Plain-text document sources

=== Section Start ===

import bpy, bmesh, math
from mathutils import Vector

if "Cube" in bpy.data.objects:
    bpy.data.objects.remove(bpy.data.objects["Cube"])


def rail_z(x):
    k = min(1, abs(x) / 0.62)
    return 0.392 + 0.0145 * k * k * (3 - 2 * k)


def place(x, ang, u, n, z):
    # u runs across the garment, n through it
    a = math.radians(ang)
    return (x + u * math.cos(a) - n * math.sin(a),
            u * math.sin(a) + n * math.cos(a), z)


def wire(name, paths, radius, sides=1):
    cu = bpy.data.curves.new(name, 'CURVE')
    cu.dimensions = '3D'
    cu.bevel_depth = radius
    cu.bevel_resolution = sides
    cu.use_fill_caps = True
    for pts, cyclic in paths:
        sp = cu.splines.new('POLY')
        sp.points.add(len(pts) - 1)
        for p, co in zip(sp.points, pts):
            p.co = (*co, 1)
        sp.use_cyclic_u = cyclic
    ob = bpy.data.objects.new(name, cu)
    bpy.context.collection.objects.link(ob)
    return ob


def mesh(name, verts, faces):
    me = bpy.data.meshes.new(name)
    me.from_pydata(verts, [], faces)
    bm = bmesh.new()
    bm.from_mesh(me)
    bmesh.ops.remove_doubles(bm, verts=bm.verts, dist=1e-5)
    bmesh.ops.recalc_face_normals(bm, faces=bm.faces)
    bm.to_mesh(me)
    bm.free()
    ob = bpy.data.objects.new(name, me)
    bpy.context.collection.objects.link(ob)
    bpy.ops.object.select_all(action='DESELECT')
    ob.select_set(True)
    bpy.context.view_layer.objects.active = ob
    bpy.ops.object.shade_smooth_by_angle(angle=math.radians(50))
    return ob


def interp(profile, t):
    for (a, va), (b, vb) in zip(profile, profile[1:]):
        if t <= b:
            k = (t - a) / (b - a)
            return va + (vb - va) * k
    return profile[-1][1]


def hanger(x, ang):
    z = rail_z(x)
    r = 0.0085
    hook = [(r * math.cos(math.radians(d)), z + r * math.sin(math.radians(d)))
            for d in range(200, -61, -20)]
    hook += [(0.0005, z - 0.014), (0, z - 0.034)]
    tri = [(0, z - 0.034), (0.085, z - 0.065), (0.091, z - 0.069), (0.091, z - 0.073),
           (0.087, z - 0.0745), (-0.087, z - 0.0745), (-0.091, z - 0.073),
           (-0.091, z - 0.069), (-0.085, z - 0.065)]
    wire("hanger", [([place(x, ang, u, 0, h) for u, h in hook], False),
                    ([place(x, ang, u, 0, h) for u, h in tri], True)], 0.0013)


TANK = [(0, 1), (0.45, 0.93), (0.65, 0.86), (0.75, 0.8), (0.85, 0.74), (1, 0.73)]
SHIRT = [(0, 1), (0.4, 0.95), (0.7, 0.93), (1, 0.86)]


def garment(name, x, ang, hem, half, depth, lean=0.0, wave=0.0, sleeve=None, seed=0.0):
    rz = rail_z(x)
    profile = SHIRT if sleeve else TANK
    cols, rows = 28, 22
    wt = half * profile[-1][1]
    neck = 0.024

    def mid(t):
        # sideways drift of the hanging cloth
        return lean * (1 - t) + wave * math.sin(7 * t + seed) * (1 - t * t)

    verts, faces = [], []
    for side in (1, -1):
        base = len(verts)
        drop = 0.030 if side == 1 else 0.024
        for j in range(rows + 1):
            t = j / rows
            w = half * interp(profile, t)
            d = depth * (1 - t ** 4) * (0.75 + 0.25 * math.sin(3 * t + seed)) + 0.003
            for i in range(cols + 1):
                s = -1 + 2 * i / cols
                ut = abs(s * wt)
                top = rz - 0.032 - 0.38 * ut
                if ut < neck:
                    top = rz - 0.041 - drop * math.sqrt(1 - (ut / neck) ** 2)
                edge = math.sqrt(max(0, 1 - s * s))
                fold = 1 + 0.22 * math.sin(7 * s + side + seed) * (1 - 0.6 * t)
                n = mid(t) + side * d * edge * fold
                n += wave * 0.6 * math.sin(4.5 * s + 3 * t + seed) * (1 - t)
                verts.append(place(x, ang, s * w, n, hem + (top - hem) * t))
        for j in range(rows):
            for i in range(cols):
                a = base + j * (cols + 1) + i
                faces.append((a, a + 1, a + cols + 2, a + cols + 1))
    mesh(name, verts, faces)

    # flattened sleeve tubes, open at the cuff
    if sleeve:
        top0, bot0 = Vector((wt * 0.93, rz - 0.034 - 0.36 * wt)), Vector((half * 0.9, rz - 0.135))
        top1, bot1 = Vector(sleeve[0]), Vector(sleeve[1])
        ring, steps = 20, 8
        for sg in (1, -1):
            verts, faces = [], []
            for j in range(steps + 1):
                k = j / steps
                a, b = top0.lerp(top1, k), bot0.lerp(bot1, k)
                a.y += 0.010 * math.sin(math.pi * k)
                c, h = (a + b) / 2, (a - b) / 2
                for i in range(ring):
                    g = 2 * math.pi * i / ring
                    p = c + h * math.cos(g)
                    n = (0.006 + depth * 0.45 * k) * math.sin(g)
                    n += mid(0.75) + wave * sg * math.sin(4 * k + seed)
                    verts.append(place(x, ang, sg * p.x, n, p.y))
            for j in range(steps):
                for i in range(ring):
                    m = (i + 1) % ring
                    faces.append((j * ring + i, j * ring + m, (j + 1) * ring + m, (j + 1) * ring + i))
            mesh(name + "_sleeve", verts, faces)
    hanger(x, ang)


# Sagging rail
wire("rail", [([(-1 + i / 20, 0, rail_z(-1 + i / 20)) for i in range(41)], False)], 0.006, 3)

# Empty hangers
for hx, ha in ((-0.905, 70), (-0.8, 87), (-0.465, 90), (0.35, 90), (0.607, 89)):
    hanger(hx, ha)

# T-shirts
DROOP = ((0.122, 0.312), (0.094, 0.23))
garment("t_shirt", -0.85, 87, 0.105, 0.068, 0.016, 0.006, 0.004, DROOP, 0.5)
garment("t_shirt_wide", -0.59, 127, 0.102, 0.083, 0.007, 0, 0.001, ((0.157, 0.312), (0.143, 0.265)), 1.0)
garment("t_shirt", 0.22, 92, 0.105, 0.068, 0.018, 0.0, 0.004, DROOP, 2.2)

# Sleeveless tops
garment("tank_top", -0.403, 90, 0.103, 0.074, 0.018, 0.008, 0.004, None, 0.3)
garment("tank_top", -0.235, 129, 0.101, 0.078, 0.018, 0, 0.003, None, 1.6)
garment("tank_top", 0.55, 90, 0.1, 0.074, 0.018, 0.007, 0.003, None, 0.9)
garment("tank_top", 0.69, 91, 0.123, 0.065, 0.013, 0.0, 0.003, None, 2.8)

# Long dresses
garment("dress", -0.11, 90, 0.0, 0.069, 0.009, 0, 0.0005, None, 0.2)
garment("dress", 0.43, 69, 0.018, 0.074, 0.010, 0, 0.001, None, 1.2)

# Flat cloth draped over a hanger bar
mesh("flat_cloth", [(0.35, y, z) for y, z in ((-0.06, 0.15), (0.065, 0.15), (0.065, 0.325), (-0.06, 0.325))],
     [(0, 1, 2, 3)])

=== Section End ===

About this task:
From the start of the data to the line that holds "p.co = (*co, 1)", retype each line exactly, with both ends included.

Reply to the task:
import bpy, bmesh, math
from mathutils import Vector

if "Cube" in bpy.data.objects:
    bpy.data.objects.remove(bpy.data.objects["Cube"])


def rail_z(x):
    k = min(1, abs(x) / 0.62)
    return 0.392 + 0.0145 * k * k * (3 - 2 * k)


def place(x, ang, u, n, z):
    # u runs across the garment, n through it
    a = math.radians(ang)
    return (x + u * math.cos(a) - n * math.sin(a),
            u * math.sin(a) + n * math.cos(a), z)


def wire(name, paths, radius, sides=1):
    cu = bpy.data.curves.new(name, 'CURVE')
    cu.dimensions = '3D'
    cu.bevel_depth = radius
    cu.bevel_resolution = sides
    cu.use_fill_caps = True
    for pts, cyclic in paths:
        sp = cu.splines.new('POLY')
        sp.points.add(len(pts) - 1)
        for p, co in zip(sp.points, pts):
            p.co = (*co, 1)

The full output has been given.